* Directions for this task: Pictures do not belong in the output. Reproduce exactly the lines from the start of the records through the line with "0.01, turn: 0".

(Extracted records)

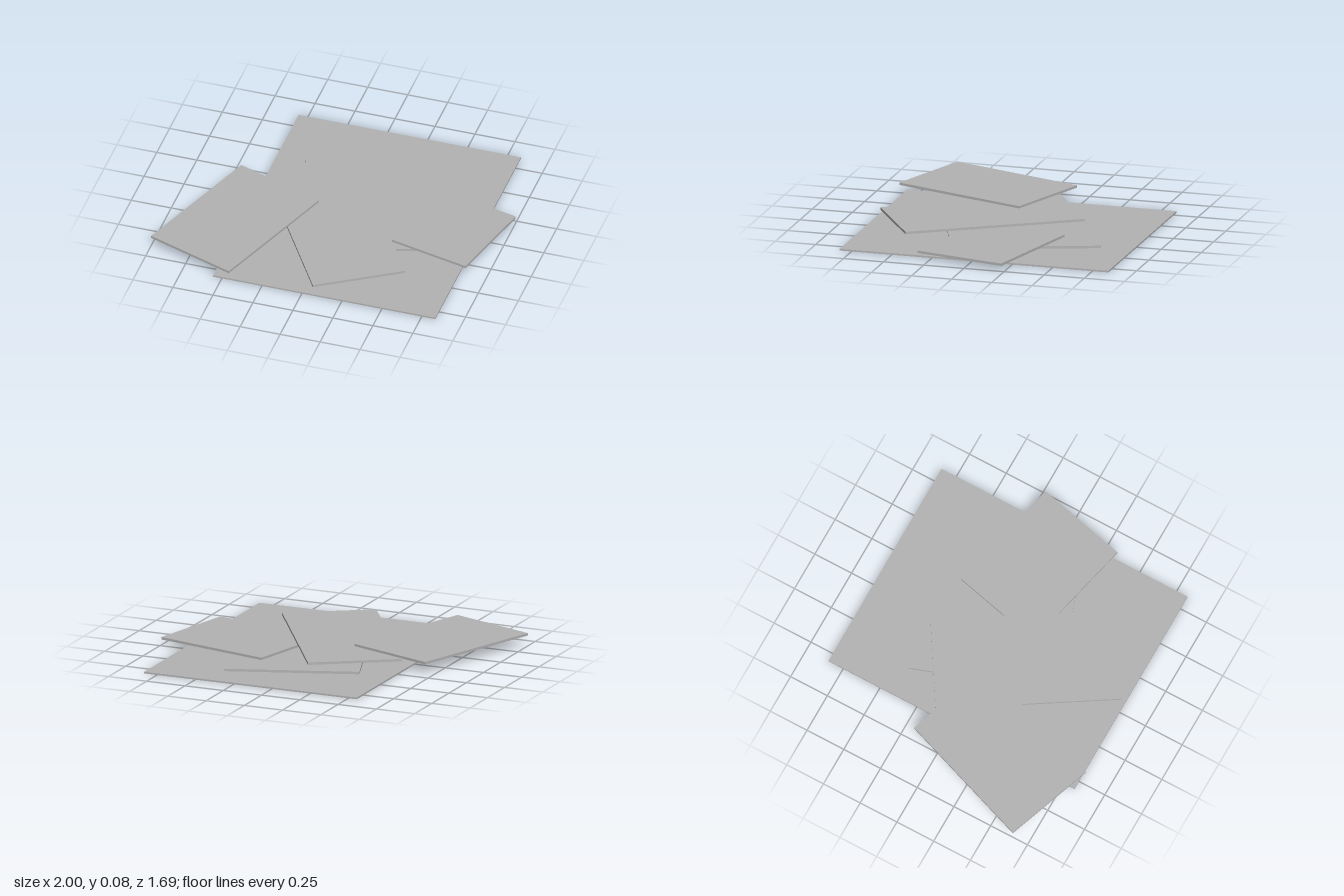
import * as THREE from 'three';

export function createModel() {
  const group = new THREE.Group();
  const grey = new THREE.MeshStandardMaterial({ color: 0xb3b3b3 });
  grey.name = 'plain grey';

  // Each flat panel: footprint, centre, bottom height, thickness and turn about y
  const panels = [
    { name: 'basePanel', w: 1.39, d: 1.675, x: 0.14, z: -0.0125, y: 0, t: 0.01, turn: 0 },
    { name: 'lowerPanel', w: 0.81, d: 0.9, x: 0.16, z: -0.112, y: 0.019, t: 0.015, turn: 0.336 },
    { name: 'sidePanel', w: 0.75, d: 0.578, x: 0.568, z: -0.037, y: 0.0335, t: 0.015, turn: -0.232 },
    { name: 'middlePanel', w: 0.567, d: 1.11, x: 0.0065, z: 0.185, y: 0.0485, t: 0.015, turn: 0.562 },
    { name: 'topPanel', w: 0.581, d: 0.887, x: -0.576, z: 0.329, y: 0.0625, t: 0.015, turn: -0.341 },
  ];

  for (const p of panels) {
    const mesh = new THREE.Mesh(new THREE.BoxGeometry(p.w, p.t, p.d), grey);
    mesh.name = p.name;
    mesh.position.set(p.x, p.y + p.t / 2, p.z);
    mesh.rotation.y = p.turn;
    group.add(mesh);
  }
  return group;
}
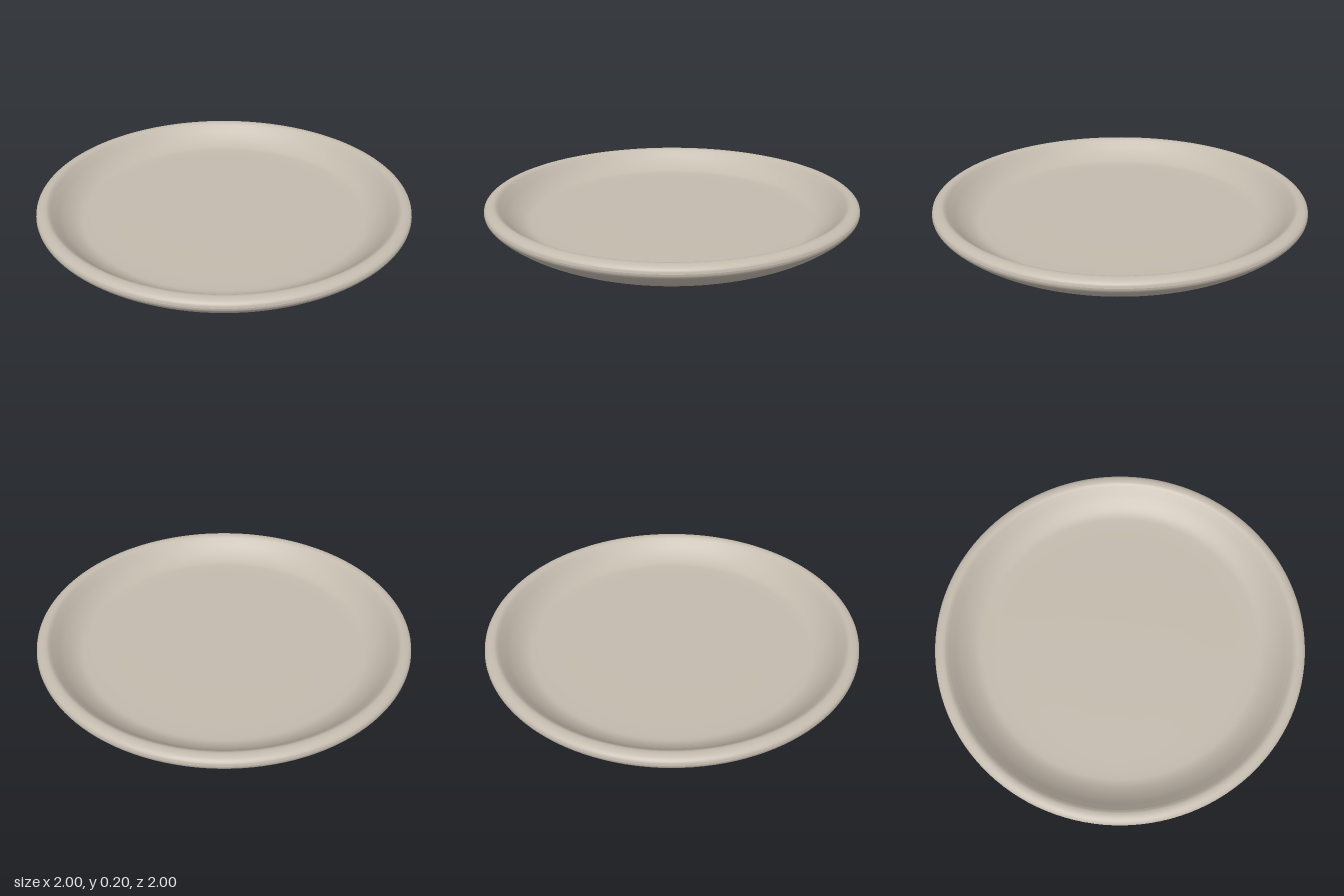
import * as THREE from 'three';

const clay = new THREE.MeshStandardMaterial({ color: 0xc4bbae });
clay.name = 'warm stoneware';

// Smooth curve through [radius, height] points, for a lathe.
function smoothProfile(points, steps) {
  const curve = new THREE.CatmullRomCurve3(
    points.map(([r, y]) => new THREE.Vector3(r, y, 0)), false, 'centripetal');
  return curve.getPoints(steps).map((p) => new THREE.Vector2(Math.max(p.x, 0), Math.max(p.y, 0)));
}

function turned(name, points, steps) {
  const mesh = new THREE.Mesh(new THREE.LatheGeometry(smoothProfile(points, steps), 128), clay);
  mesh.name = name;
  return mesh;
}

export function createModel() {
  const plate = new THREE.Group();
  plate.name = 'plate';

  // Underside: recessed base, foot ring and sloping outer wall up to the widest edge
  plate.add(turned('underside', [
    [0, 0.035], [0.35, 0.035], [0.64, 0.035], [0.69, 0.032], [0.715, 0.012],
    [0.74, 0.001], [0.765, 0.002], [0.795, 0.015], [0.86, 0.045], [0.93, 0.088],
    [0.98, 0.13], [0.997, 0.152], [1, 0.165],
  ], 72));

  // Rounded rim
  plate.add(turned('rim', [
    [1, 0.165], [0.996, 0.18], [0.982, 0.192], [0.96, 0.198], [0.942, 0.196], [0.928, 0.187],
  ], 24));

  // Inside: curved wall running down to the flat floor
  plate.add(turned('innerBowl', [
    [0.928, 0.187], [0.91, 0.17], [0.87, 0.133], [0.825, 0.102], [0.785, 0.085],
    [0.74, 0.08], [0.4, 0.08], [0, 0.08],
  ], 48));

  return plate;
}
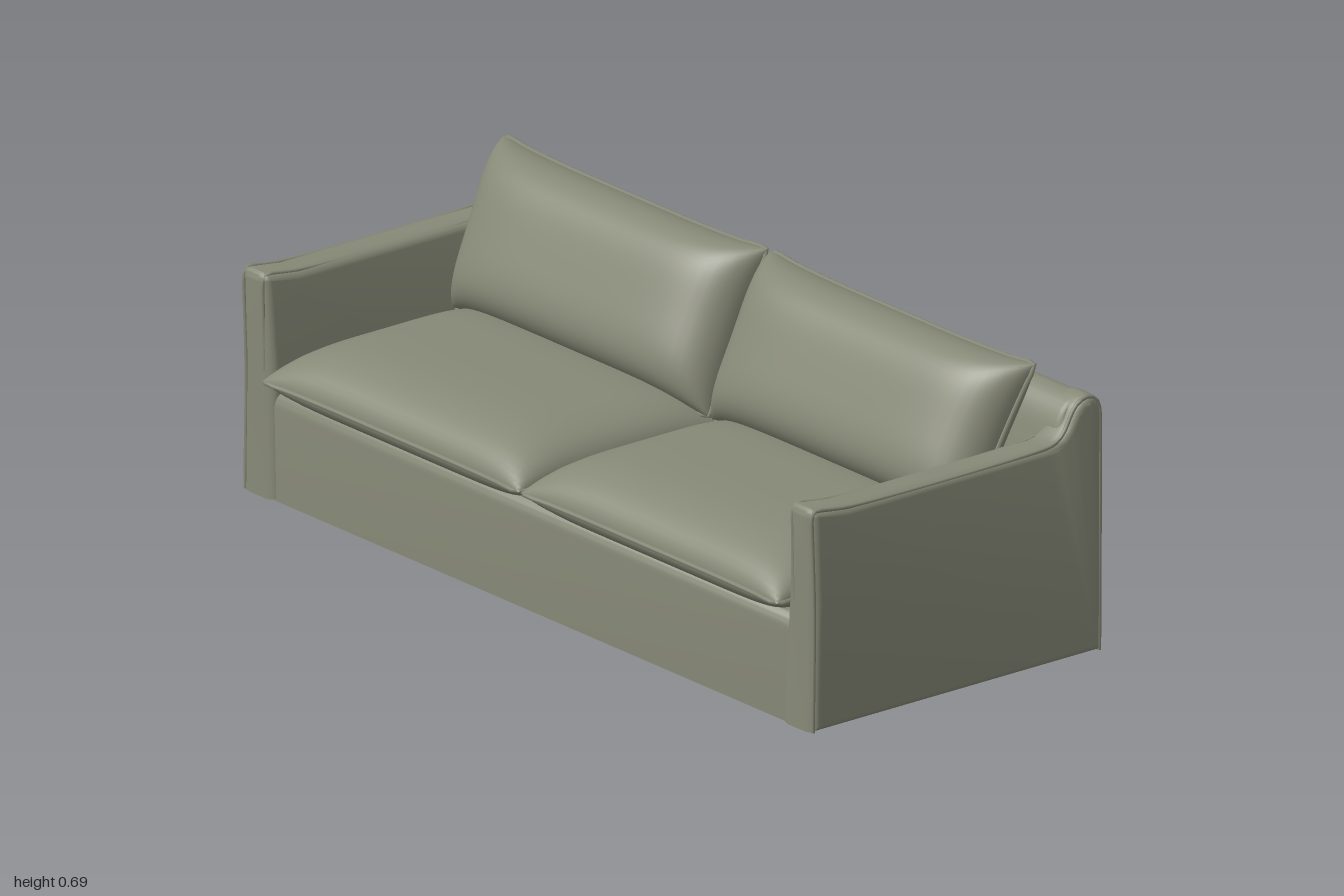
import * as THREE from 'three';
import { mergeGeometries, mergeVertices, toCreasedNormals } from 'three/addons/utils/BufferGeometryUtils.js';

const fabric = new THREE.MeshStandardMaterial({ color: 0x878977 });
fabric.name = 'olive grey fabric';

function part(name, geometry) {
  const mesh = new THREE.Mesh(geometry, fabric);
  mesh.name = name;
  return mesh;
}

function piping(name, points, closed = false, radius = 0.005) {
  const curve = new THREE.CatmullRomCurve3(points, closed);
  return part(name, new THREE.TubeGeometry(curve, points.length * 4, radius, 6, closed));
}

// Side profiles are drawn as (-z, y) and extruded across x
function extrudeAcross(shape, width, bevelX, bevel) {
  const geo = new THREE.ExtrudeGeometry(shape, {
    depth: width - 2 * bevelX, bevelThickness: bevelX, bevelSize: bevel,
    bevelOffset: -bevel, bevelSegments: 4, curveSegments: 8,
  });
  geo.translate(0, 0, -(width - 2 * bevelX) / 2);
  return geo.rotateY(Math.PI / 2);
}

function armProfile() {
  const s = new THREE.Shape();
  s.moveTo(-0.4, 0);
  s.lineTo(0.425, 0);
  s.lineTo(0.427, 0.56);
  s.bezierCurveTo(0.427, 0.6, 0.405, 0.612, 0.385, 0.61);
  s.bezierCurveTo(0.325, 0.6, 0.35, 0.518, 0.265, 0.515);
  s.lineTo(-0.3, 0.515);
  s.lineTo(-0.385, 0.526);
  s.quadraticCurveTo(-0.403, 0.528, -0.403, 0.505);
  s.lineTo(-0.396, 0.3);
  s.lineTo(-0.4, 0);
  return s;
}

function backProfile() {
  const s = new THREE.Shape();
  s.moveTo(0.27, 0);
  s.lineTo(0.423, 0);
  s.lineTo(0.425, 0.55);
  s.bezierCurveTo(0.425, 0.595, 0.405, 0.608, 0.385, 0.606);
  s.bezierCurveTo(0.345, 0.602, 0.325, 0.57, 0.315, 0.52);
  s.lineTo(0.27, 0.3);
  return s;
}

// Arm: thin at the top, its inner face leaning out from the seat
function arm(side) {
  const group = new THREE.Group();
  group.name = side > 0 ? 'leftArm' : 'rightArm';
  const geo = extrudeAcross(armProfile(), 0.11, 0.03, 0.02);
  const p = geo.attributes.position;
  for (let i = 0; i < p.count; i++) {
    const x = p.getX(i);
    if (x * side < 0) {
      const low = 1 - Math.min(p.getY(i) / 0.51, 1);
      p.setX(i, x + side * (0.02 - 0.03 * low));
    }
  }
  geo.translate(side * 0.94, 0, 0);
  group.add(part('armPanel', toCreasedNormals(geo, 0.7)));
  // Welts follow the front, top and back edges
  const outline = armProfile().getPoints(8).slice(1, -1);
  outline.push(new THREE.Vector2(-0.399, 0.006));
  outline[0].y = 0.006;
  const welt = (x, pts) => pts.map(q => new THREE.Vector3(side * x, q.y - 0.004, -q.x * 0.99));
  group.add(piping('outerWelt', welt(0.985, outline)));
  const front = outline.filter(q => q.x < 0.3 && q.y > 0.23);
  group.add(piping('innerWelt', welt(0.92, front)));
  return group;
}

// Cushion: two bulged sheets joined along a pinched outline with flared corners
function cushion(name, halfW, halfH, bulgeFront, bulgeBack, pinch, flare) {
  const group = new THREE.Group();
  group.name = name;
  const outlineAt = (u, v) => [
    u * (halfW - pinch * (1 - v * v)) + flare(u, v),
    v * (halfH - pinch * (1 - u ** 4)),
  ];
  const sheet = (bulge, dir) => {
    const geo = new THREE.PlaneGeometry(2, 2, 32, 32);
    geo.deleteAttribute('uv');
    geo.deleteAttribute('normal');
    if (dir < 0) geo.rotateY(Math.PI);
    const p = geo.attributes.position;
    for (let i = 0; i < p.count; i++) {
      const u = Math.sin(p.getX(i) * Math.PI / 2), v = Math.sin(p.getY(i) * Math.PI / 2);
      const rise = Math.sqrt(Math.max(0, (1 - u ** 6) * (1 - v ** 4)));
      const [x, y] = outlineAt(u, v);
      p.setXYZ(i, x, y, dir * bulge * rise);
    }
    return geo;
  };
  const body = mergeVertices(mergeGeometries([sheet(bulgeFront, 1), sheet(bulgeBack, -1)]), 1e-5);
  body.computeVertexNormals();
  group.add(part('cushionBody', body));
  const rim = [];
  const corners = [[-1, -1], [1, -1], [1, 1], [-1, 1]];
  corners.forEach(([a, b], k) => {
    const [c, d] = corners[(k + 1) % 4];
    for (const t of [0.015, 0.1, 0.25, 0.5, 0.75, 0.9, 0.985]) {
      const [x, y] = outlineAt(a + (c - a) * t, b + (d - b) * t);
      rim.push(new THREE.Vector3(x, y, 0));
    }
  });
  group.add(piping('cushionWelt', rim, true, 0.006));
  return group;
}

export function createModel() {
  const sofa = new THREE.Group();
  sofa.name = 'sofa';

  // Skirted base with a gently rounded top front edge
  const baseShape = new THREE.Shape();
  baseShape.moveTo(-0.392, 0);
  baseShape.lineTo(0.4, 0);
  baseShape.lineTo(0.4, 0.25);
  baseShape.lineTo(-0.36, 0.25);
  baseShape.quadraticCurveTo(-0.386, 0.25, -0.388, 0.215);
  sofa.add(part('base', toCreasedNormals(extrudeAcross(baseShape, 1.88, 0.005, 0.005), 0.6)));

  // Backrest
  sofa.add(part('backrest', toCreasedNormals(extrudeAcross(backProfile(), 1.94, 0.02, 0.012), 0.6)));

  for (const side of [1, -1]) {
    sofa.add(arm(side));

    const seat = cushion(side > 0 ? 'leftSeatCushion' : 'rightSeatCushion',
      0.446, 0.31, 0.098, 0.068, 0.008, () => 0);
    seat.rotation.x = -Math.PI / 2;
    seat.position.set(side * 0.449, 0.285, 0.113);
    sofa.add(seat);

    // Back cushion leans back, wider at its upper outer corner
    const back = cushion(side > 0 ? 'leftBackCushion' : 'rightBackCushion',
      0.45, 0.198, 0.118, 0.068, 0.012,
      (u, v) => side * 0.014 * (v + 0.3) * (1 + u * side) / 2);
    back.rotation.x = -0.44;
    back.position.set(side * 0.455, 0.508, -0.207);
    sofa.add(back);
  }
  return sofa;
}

* Output for this task:
import * as THREE from 'three';

export function createModel() {
  const group = new THREE.Group();
  const grey = new THREE.MeshStandardMaterial({ color: 0xb3b3b3 });
  grey.name = 'plain grey';

  // Each flat panel: footprint, centre, bottom height, thickness and turn about y
  const panels = [
    { name: 'basePanel', w: 1.39, d: 1.675, x: 0.14, z: -0.0125, y: 0, t: 0.01, turn: 0 },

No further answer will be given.